Boxty are traditional potato pancakes, a dish most closely associated with the Northern Midlands of Ireland and my recipe of preference contain potatoes both grated raw and boiled/mashed. I season mine with fresh cracked pepper and sea salt. That’s it. Otherwise its potato , flour eggs and buttermilk mixed with the mashed and grated potato to form a patty then fried in oil. Crispy on the outside and fluffy interior, that’s what you’re after. Makes a wonderful side dish, or make them thin and use them like a wrap. My favorite may be to create tiny, bite sized ones and top with sour cream or creme fraiche and caviar or smoked salmon like a blini appetizer! Nice with a glass of Cremant!
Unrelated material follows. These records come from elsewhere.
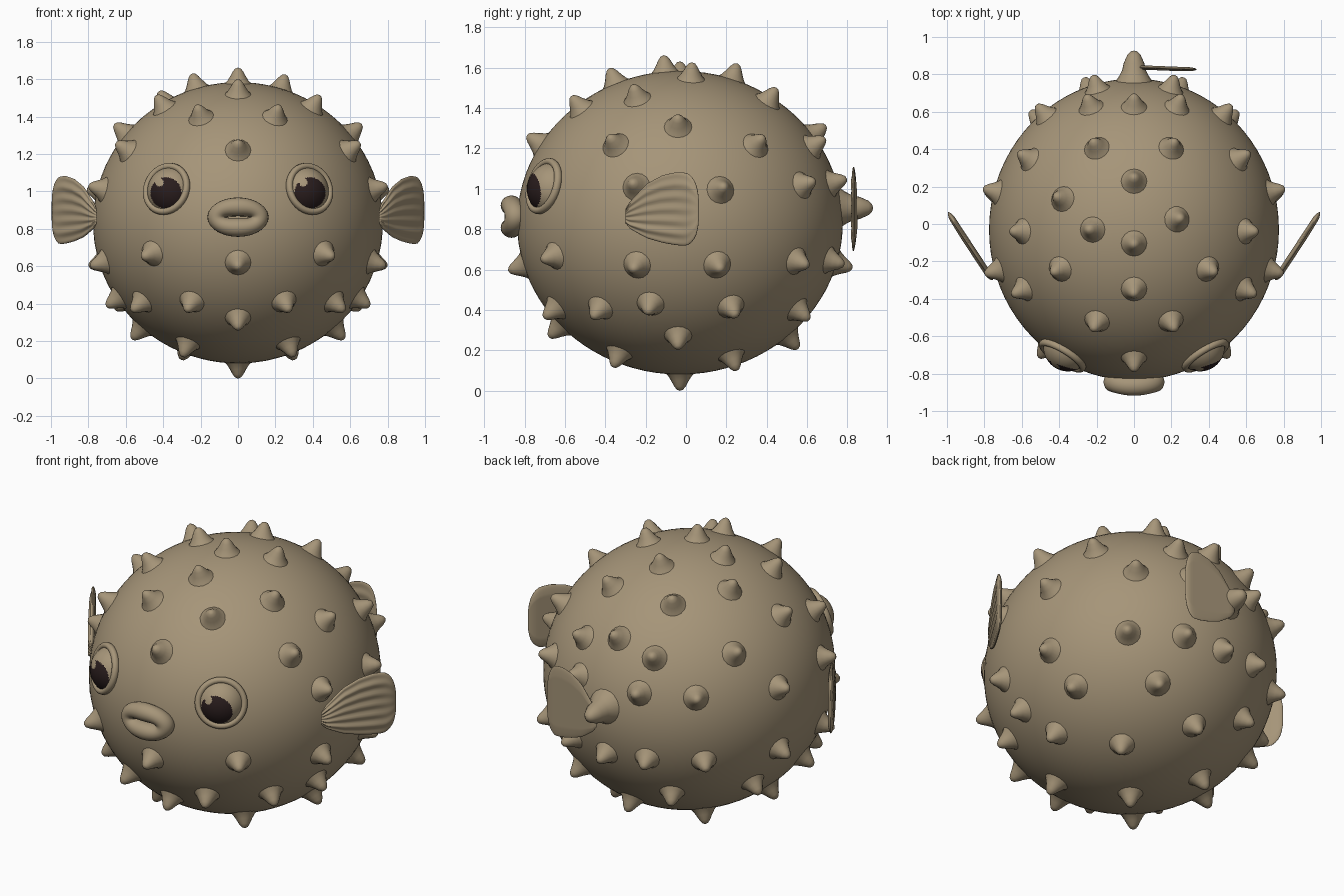
import bpy, bmesh, math
from mathutils import Vector, Matrix

if "Cube" in bpy.data.objects:
    bpy.data.objects.remove(bpy.data.objects["Cube"])

C = Vector((0, -0.03, 0.832))          # body centre
R = Vector((0.775, 0.807, 0.752))      # body radii


def material(name, rgb):
    m = bpy.data.materials.new(name)
    m.diffuse_color = (*rgb, 1)
    m.use_nodes = True
    m.node_tree.nodes["Principled BSDF"].inputs["Base Color"].default_value = m.diffuse_color
    return m


TAN = material("tan skin", (0.38, 0.30, 0.19))
DARK = material("dark pupil", (0.022, 0.012, 0.012))


def finish(name, bm, mats=(TAN,)):
    bmesh.ops.recalc_face_normals(bm, faces=bm.faces[:])
    for f in bm.faces:
        f.smooth = True
    me = bpy.data.meshes.new(name)
    bm.to_mesh(me)
    bm.free()
    for m in mats:
        me.materials.append(m)
    ob = bpy.data.objects.new(name, me)
    bpy.context.collection.objects.link(ob)
    return ob


def surface(p):
    """Point and outward normal on the body in the direction of p."""
    q = Vector(p) - C
    q /= Vector((q.x / R.x, q.y / R.y, q.z / R.z)).length
    n = Vector((q.x / R.x ** 2, q.y / R.y ** 2, q.z / R.z ** 2)).normalized()
    return C + q, n


def lathe(bm, profile, origin, axis, seg=16):
    """Spin (radius, height) points round an axis; the last point is the tip."""
    rot = axis.to_track_quat('Z', 'Y')
    rings = []
    for r, h in profile[:-1]:
        rings.append([bm.verts.new(origin + rot @ Vector((r * math.cos(a), r * math.sin(a), h)))
                      for a in (2 * math.pi * i / seg for i in range(seg))])
    tip = bm.verts.new(origin + axis * profile[-1][1])
    for i in range(seg):
        j = (i + 1) % seg
        for a, b in zip(rings, rings[1:]):
            bm.faces.new((a[i], a[j], b[j], b[i]))
        bm.faces.new((rings[-1][i], rings[-1][j], tip))


def tube(bm, fn, nu, nv):
    """Closed ring surface from fn(angle_u, angle_v)."""
    v = [[bm.verts.new(fn(2 * math.pi * i / nu, 2 * math.pi * j / nv)) for j in range(nv)]
         for i in range(nu)]
    for i in range(nu):
        for j in range(nv):
            k, l = (i + 1) % nu, (j + 1) % nv
            bm.faces.new((v[i][j], v[k][j], v[k][l], v[i][l]))


# body
bm = bmesh.new()
bmesh.ops.create_icosphere(bm, subdivisions=5, radius=1,
                           matrix=Matrix.Translation(C) @ Matrix.Diagonal((*R, 1)))
finish("body", bm)

# spikes: single ones, then mirrored pairs
single = [(0, -.77, 1.25), (0, -.38, 1.59), (0, -.11, 1.645), (0, .25, 1.6), (0, .68, 1.30),
          (0, .82, .61), (0, .55, .22), (0, -.03, 0), (0, -.87, .6), (0, -.68, .27),
          (-.24, -.03, 1.61), (.25, .03, 1.61), (-.42, .15, 1.53)]
pairs = [(.21, -.55, 1.43), (.43, -.26, 1.5), (.64, -.04, 1.34), (.61, -.36, 1.23),
         (.61, .38, 1.25), (.8, -.27, 1.03), (.8, .19, 1.01), (.5, .615, 1.03),
         (.215, .44, 1.48), (.25, .68, 1.24), (.21, .77, 1.04), (.26, .77, .63),
         (.53, .58, .63), (.8, .175, .6), (.79, -.265, .6), (.48, -.68, .66),
         (.56, -.46, .37), (.7, -.19, .39), (.66, .25, .37), (.33, .62, .35),
         (.56, -.04, .22), (.27, -.7, .37), (.295, -.36, .125), (.3, .25, .11)]
bm = bmesh.new()
for p in single + pairs + [(-x, y, z) for x, y, z in pairs]:
    o, n = surface(p)
    lathe(bm, [(.08, -.015), (.058, .008), (.043, .032), (.029, .058), (.016, .075), (0, .081)], o, n)
finish("spikes", bm)

# tail stub
bm = bmesh.new()
lathe(bm, [(.12, -.04), (.08, .02), (.064, .05), (.055, .09), (.035, .135), (.018, .152), (0, .157)],
      Vector((0, .77, .905)), Vector((0, 1, 0)), 20)
finish("tail_stub", bm)

# fins: fan outline as (length, low edge, high edge)
FAN = [(0, -.07, .0), (.03, -.1, .04), (.12, -.145, .125), (.21, -.168, .168), (.29, -.18, .183),
       (.345, -.182, .178), (.377, -.16, .155), (.4, -.12, .11), (.41, -.06, .05)]


def edge(s):
    for a, b in zip(FAN, FAN[1:]):
        if s <= b[0] + 1e-9:
            f = (s - a[0]) / (b[0] - a[0])
            return a[1] + f * (b[1] - a[1]), a[2] + f * (b[2] - a[2])


def fin(name, base, along, out, length, width, thick, mirror=1):
    """Thin fan with a ribbed outer face and a plain inner face."""
    along, out = Vector(along).normalized(), Vector(out).normalized()
    bm = bmesh.new()
    nu, nv = 24, 48
    sheets = []
    for side in (1, -1):
        g = []
        for i in range(nu + 1):
            u = .5 - .5 * math.cos(math.pi * i / nu)
            lo, hi = edge(u * .41)
            row = []
            for j in range(nv + 1):
                w = .5 - .5 * math.cos(math.pi * j / nv)
                rim = min(1, 8 * w * (1 - w)) ** .5 * min(1, 12 * u) ** .5 * min(1, 12 * (1 - u)) ** .5
                h = thick * rim
                if side > 0:
                    h *= 1 + .3 * math.cos(12 * math.pi * w) * min(1, 3 * (1 - u))
                p = Vector(base) + along * (u * length) + out * (side * h)
                p.z += width * (lo + w * (hi - lo))
                p.x *= mirror
                row.append(bm.verts.new(p))
            g.append(row)
        sheets.append(g)
        for i in range(nu):
            for j in range(nv):
                bm.faces.new((g[i][j], g[i + 1][j], g[i + 1][j + 1], g[i][j + 1]))
    bmesh.ops.remove_doubles(bm, verts=bm.verts[:], dist=1e-5)
    finish(name, bm)


for name, m in (("right_side_fin", 1), ("left_side_fin", -1)):
    fin(name, (.755, -.30, .9), (.24, .365, 0), (.365, -.24, 0), .435, 1, .015, m)
fin("tail_fin", (0, .84, .9), (1, -.04, 0), (0, -1, 0), .335, 1.15, .01)

# lips
bm = bmesh.new()


def lip(a, b):
    r = .05
    x = (.113 + r * math.cos(b)) * math.cos(a)
    z = (.055 + r * math.cos(b)) * math.sin(a)
    return Vector((x, -.865 + .02 * math.cos(a) ** 2 + .053 * math.sin(b), .862 + z))


tube(bm, lip, 48, 20)
finish("lips", bm)

# eyes with lid rims
for name, s in (("right", 1), ("left", -1)):
    o, n = surface((s * .38, -.70, 1.012))
    rot = n.to_track_quat('Z', 'Y').to_matrix().to_4x4()
    c = o - n * .06
    bm = bmesh.new()
    bmesh.ops.create_uvsphere(bm, u_segments=96, v_segments=64, radius=.133,
                              matrix=Matrix.Translation(c) @ rot)
    for f in bm.faces:                 # pupil disc with a small plain glint
        p = f.calc_center_median()
        d = math.hypot(p.x - s * .385, p.z - .992)
        g = math.hypot(p.x - s * .385 + .035, p.z - 1.048)
        f.material_index = int(p.y < c.y and d < .083 and g > .022)
    finish(name + "_eye", bm, (TAN, DARK))
    bm = bmesh.new()
    tube(bm, lambda a, b: o + rot.to_3x3() @ Vector((
        (.125 + .018 * math.cos(b)) * math.cos(a),
        (.125 + .018 * math.cos(b)) * math.sin(a), .02 * math.sin(b))), 40, 12)
    finish(name + "_eyelid", bm)
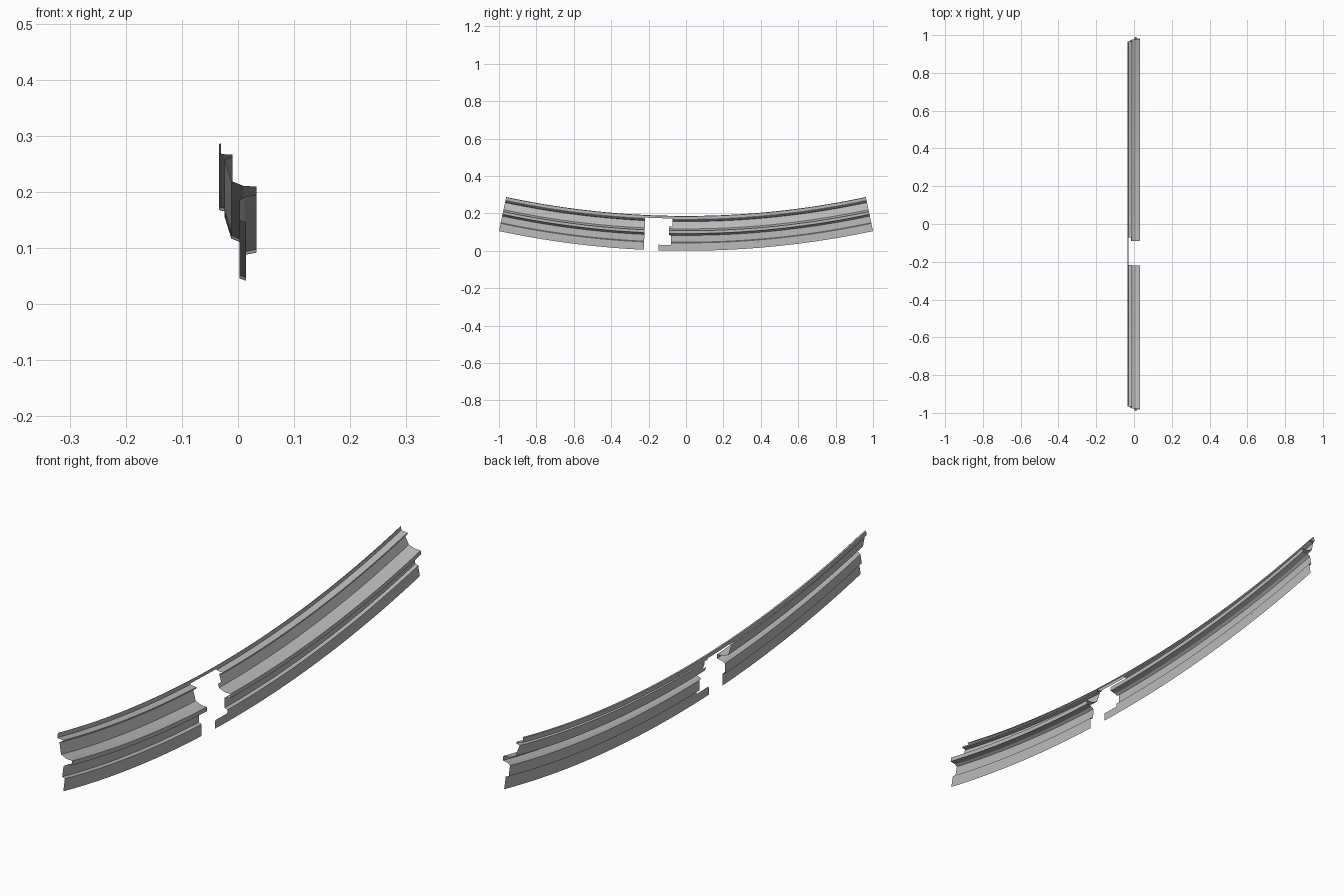
import bpy, bmesh, math

cube = bpy.data.objects.get("Cube")
if cube:
    bpy.data.objects.remove(cube, do_unlink=True)

RADIUS = 4.81                  # radius of the lower edge, bending upwards at both ends
END = math.radians(12)         # half of the swept angle

steel = bpy.data.materials.new("grey_steel")
steel.use_nodes = True
grey = (0.5, 0.5, 0.5, 1)
steel.diffuse_color = grey
steel.node_tree.nodes["Principled BSDF"].inputs["Base Color"].default_value = grey


def sweep(name, profile, start, stop):
    """Sweep an open sheet profile of (x, height) along the arc."""
    steps = max(2, round((stop - start) / END * 24))
    bm = bmesh.new()
    rows = []
    for i in range(steps + 1):
        a = start + (stop - start) * i / steps
        rows.append([bm.verts.new((x, (RADIUS - h) * math.sin(a),
                                   RADIUS - (RADIUS - h) * math.cos(a)))
                     for x, h in profile])
    for r0, r1 in zip(rows, rows[1:]):
        for j in range(len(profile) - 1):
            bm.faces.new((r0[j], r0[j + 1], r1[j + 1], r1[j]))
    mesh = bpy.data.meshes.new(name)
    bm.to_mesh(mesh)
    bm.free()
    mesh.materials.append(steel)
    ob = bpy.data.objects.new(name, mesh)
    bpy.context.collection.objects.link(ob)
    bpy.ops.object.select_all(action='DESELECT')
    ob.select_set(True)
    bpy.context.view_layer.objects.active = ob
    bpy.ops.object.shade_smooth_by_angle(angle=math.radians(10))
    return ob


# Cross-section, from the top lip down to the skirt
lip = [(-0.030, 0.186), (-0.034, 0.184), (-0.034, 0.172)]
upper_web = [(-0.034, 0.172), (-0.034, 0.168), (-0.027, 0.166), (-0.010, 0.165),
             (-0.010, 0.160), (-0.024, 0.156), (-0.016, 0.130)]
hat = [(-0.016, 0.130), (-0.012, 0.117), (0.003, 0.111), (0.010, 0.108), (0.033, 0.107),
       (0.033, 0.092), (0.012, 0.088), (0.003, 0.082)]
lower_web = [(0.003, 0.082), (0.003, 0.046), (0.014, 0.042), (0.014, 0.030)]
skirt = [(0.014, 0.030), (0.014, 0.0)]

# Lip runs the full length and bridges the gap
sweep("top_lip", lip, -END, END)

# Short section in front of the gap
sweep("short_rail", upper_web + hat[1:] + lower_web[1:] + skirt[1:], -END, -0.047)

# Long section behind the gap, with its stepped edge
for name, profile, start_y in (("long_upper_web", upper_web, -0.072),
                               ("long_ridge", hat, -0.09),
                               ("long_lower_web", lower_web, -0.079),
                               ("long_skirt", skirt, -0.145)):
    sweep(name, profile, start_y / 4.7, END)
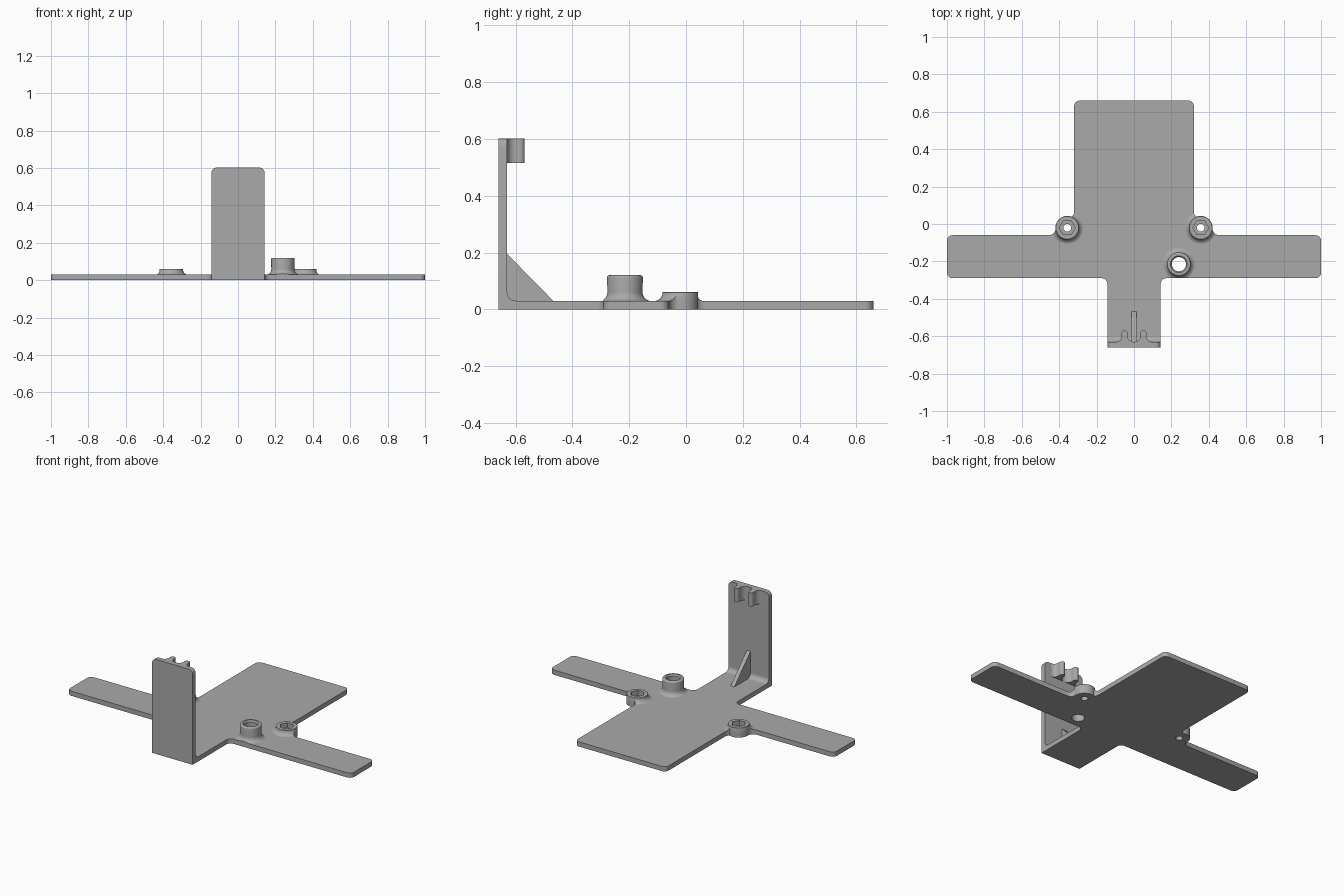
import bpy, bmesh, math
from mathutils import Vector, Matrix

if "Cube" in bpy.data.objects:
    bpy.data.objects.remove(bpy.data.objects["Cube"])

mat = bpy.data.materials.new("plain grey")
mat.diffuse_color = (0.40, 0.40, 0.40, 1)
mat.use_nodes = True
mat.node_tree.nodes["Principled BSDF"].inputs["Base Color"].default_value = mat.diffuse_color


def finish(name, bm):
    bmesh.ops.recalc_face_normals(bm, faces=bm.faces)
    me = bpy.data.meshes.new(name)
    bm.to_mesh(me)
    bm.free()
    me.materials.append(mat)
    ob = bpy.data.objects.new(name, me)
    bpy.context.collection.objects.link(ob)
    return ob


def smooth(ob):
    bpy.ops.object.select_all(action='DESELECT')
    ob.select_set(True)
    bpy.context.view_layer.objects.active = ob
    bpy.ops.object.shade_smooth_by_angle(angle=math.radians(30))


def arc(cx, cy, r, a0, a1, n=10):
    return [(cx + r * math.cos(math.radians(a0 + (a1 - a0) * i / n)),
             cy + r * math.sin(math.radians(a0 + (a1 - a0) * i / n))) for i in range(n + 1)]


def corner(a, b, c, r, n=8):
    """Points rounding the corner b between a and c (right angles)."""
    a, b, c = Vector(a), Vector(b), Vector(c)
    u, v = (a - b).normalized() * r, (c - b).normalized() * r
    out = []
    for i in range(n + 1):
        t = math.pi / 2 * i / n
        out.append(tuple(b + u * (1 - math.sin(t)) + v * (1 - math.cos(t))))
    return out


def extrude(name, outline, lo, hi, plane="xy", holes=()):
    """Extrude a 2D outline (with holes) along the axis normal to its plane."""
    bm = bmesh.new()
    for loop in (outline, *holes):
        vs = [bm.verts.new((p[0], p[1], lo)) for p in loop]
        for i, v in enumerate(vs):
            bm.edges.new((v, vs[(i + 1) % len(vs)]))
    if holes:
        bmesh.ops.triangle_fill(bm, use_beauty=True, edges=bm.edges[:])
    else:
        bm.faces.new(bm.verts[:])
    ext = bmesh.ops.extrude_face_region(bm, geom=bm.faces[:])["geom"]
    bmesh.ops.translate(bm, vec=(0, 0, hi - lo),
                        verts=[g for g in ext if isinstance(g, bmesh.types.BMVert)])
    for v in bm.verts:
        x, y, z = v.co
        v.co = {"xy": (x, y, z), "xz": (x, z, y), "yz": (z, x, y)}[plane]
    ob = finish(name, bm)
    smooth(ob)
    return ob


T, W, R = 0.03, 0.1425, 0.063      # plate thickness, upright half width, boss radius
BX, BY = 0.357, -0.02              # low boss centre
YW = -0.63                         # inner face of the upright

# Right half of the plate outline, then mirrored
half = [(W, YW)]
half += corner((W, YW), (W, -0.29), (1, -0.29), 0.03)
half += corner((W, -0.29), (1, -0.29), (1, -0.06), 0.03)
half += corner((1, -0.29), (1, -0.06), (0.5, -0.06), 0.03)
half += [(0.455, -0.06), (0.438, -0.056), (0.427, -0.047), (0.421, -0.036)]
half += arc(BX, BY, R, -6, 110, 20)
half += [(0.326, 0.046), (0.321, 0.057), (0.32, 0.07)]
half += corner((0.32, 0.1), (0.32, 0.66), (0, 0.66), 0.03)
outline = half + [(-x, y) for x, y in reversed(half)]

# Cross plate with screw holes
tall = (0.24, -0.215)
extrude("base_plate", outline, 0, T, holes=[
    arc(BX, BY, 0.021, 0, 337.5, 15), arc(-BX, BY, 0.021, 0, 337.5, 15),
    arc(*tall, 0.038, 0, 348.75, 31)])
clipper = extrude("outline_clipper", outline, -0.1, 0.3)
clipper.hide_render = True


def hexagon(a):
    """Radius of a hexagonal pocket at angle a."""
    return 0.042 * math.cos(math.pi / 6) / math.cos((a % (math.pi / 3)) - math.pi / 6)


def collar(name, x, y, profile, n=48):
    """Turn a closed ring profile about z and trim it to the plate outline."""
    bm = bmesh.new()
    rings = []
    for i in range(n):
        a = 2 * math.pi * i / n
        ring = []
        for r, z in profile:
            r = r(a) if callable(r) else r
            ring.append(bm.verts.new((x + r * math.cos(a), y + r * math.sin(a), z)))
        rings.append(ring)
    m = len(profile)
    for i in range(n):
        p, q = rings[i], rings[(i + 1) % n]
        for j in range(m):
            k = (j + 1) % m
            bm.faces.new((p[j], q[j], q[k], p[k]))
    ob = finish(name, bm)
    mod = ob.modifiers.new("trim", 'BOOLEAN')
    mod.operation, mod.solver, mod.object = 'INTERSECT', 'EXACT', clipper
    bpy.ops.object.select_all(action='DESELECT')
    ob.select_set(True)
    bpy.context.view_layer.objects.active = ob
    bpy.ops.object.modifier_apply(modifier="trim")
    smooth(ob)


# Screw bosses with a flared foot
flare = arc(0.093, 0.06, 0.031, 180, 270, 8) + [(0.093, 0.027)]
for side, s in (("right", 1), ("left", -1)):
    collar("nut_boss_" + side, s * BX, BY, [(hexagon, 0.027), (hexagon, 0.061)]
           + [(0.061, 0.061)] + flare)
collar("tall_boss", *tall, [(0.038, 0.027), (0.038, 0.112), (0.045, 0.12)]
       + arc(0.055, 0.112, 0.008, 90, 0, 5) + flare)
bpy.data.objects.remove(clipper)

# Upright wall with rounded top corners
top = corner((W, 0), (W, 0.602), (0, 0.602), 0.028)
extrude("upright_wall", [(W, 0)] + top + [(-x, z) for x, z in reversed(top)] + [(-W, 0)],
        -0.66, YW, "xz")

# Inside fillet and triangular gusset
extrude("inner_fillet", [(YW, T)] + arc(YW + 0.03, T + 0.03, 0.03, 270, 180), -W, W, "yz")
extrude("gusset", [(YW, T), (-0.468, T), (YW, 0.195)], -0.013, 0.013, "yz")

# Cable clip prongs at the top of the wall
prong = (arc(0, -0.595, 0.035, -88, 0) + arc(0.0505, -0.584, 0.0155, 180, 0)
         + arc(0.096, -0.60, 0.03, 180, 270))
for side, s in (("right", 1), ("left", -1)):
    extrude("clip_prong_" + side, [(s * x, y) for x, y in prong], 0.515, 0.602)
  • 2 cups AP flour
  • 1tsp. Baking powder
  • 1 tsp sea salt
  • 1 cup mashed Maine potato
  • 1 1/2 cups grated raw potato
  • 1 cup buttermilk
  • Butter or oil to fry ( I prefer avocado oil)


Sift all dry ingredients in one bowl.

In another, mix mashed and grated potato.
Add the dry ingredients.
Gently add the buttermilk, taking care not to over stir, which toughens the mixture.

You’ll want a stiff batter, almost a dough. Add more buttermilk if the mixture seems too stiff.

Using a cast iron griddle , pre-heat the pan. The pan should be hot but not smoking Add some oil, then a dollop of batter, flattening slightly.

Cook until golden brown using a moderate heat  (needed to cook the dough through without burning), then flip only once.

Transfer to a warm plate and keep warm ,covered in the oven ,until all dough has been fried.

These delicious pancakes can be just as welcome at breakfast or as a side dish for dinner!

Because they are so quick to make, I sometimes enjoy them as a fast lunch with a green salad.